# Unit of "cN.m" used on torque wrench

I'm using a torque wrench whose unit is cN.m. I wonder what unit this is, and how to convert N.m (Newton meter) to cN.m.

• I've seen hPa (100 Pa) a number of times in datasheets as an alternate way to say 1mbar pressure, which is a common unit. (1bar = 10^5 Pa). May 20 at 12:27
• @PeteW Over here in SI-land (continental Europe) hectopascals are the only unit ever used to express atmospheric pressure, so everyone is familiar with them from weather forecasts. May 20 at 14:57

100 cN.m are 1 N.m

The c before the N.m is pronounced centi. It's a standard SI prefix.

1 c of a unit is $$\frac{1}{100}$$ of a unit.

Therefore to convert toN.m you need to multiply cN.m with 0.01. $$0.01 \text{N.m} = 1 \text{cN.m} =1 \text{N.cm}$$

Probably the prefix centi is most commonly encounter used in centimeter cm.

Regarding the uses of cN.m or equally N.cm (which might be more convenient for some people), probably the most common usage (at least that I've personally noticed in recent times) in engineering would be as measuring units of the torque of stepper motors like NEMA 17. These motors are commonly used in 3d printers (e.g. have a look at this RepRap link) and other 'hobbyist' (or more professional) projects.

• Only biologists and medics seem to use centimeters as a standard unit of length in the UK. Engineers invariably use meters or millimeters. May 20 at 9:49
• @alephzero you are 100% right that mechanical/electircal engineers invariably use mm, however at least where I am from centimeter is a much more commonly used in a daily basis, eg height of a person. Also, - again at least where I am from - civil engineers tent to use in diagrams cm. May 20 at 9:52
• Are centinewtons actually units people that are lucky enough to not deal with the imperial system use?
– jko
May 20 at 11:41
• An easier way to think about it is Newton times centimeter.

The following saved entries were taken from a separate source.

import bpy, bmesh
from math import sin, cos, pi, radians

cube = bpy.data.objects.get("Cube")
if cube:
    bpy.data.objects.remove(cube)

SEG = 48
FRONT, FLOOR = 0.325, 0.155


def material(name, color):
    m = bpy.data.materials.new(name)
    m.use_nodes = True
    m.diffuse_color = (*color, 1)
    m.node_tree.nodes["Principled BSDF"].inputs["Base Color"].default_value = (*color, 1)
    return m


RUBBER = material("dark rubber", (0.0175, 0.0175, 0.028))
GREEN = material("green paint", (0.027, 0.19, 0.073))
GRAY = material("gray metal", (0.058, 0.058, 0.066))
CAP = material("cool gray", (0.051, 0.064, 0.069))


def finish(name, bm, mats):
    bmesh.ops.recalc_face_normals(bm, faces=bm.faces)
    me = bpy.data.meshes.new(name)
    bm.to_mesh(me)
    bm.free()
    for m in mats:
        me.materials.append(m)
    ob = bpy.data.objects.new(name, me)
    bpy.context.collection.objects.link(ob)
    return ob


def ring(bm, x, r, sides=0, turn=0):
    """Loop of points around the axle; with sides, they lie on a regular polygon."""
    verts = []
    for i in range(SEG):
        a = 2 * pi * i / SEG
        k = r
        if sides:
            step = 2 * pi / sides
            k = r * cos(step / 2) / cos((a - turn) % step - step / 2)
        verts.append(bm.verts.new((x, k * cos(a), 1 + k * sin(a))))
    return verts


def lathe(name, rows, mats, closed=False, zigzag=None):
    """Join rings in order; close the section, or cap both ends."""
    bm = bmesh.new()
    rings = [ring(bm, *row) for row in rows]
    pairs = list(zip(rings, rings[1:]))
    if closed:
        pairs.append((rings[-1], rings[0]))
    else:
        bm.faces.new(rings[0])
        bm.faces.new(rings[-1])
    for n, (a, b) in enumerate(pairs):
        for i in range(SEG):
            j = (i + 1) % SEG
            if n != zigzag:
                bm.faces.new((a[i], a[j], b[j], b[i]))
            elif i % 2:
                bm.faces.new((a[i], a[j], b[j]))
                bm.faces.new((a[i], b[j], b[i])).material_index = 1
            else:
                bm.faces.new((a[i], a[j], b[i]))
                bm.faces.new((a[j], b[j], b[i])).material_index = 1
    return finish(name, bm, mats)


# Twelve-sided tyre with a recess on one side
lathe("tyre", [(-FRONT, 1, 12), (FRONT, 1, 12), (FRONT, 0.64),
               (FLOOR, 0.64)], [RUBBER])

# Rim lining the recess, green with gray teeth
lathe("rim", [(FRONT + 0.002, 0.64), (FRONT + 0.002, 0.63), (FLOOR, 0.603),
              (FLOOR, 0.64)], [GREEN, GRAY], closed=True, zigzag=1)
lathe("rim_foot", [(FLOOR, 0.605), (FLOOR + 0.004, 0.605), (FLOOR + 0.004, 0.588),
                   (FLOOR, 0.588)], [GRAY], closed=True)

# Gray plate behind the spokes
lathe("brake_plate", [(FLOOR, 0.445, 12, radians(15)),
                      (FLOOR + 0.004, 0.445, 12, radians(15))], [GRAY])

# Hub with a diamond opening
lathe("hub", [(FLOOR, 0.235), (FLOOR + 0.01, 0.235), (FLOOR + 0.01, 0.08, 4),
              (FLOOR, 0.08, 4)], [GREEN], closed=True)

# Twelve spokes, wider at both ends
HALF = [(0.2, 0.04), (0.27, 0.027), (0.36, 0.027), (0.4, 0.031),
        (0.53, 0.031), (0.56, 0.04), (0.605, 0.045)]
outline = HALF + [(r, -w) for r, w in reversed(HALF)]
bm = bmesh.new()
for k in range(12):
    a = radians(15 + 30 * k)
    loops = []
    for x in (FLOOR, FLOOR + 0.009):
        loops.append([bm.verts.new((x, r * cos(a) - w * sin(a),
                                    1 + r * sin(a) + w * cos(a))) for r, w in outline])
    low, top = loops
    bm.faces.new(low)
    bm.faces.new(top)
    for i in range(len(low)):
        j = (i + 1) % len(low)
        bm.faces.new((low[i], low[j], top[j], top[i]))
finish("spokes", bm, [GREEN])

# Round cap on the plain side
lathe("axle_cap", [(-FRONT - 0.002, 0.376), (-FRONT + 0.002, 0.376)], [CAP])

May 20 at 12:33
• Shouldn't this say "Therefore to convert in N.m you need to multiply cN.m by 100."? May 20 at 20:17

cN.m = N.cm = 0.01 N.m

N.cm is more intuitive than cN.m.

'c' is a standard SI prefix indication one-hundredth as in centimeter, 0.01 m.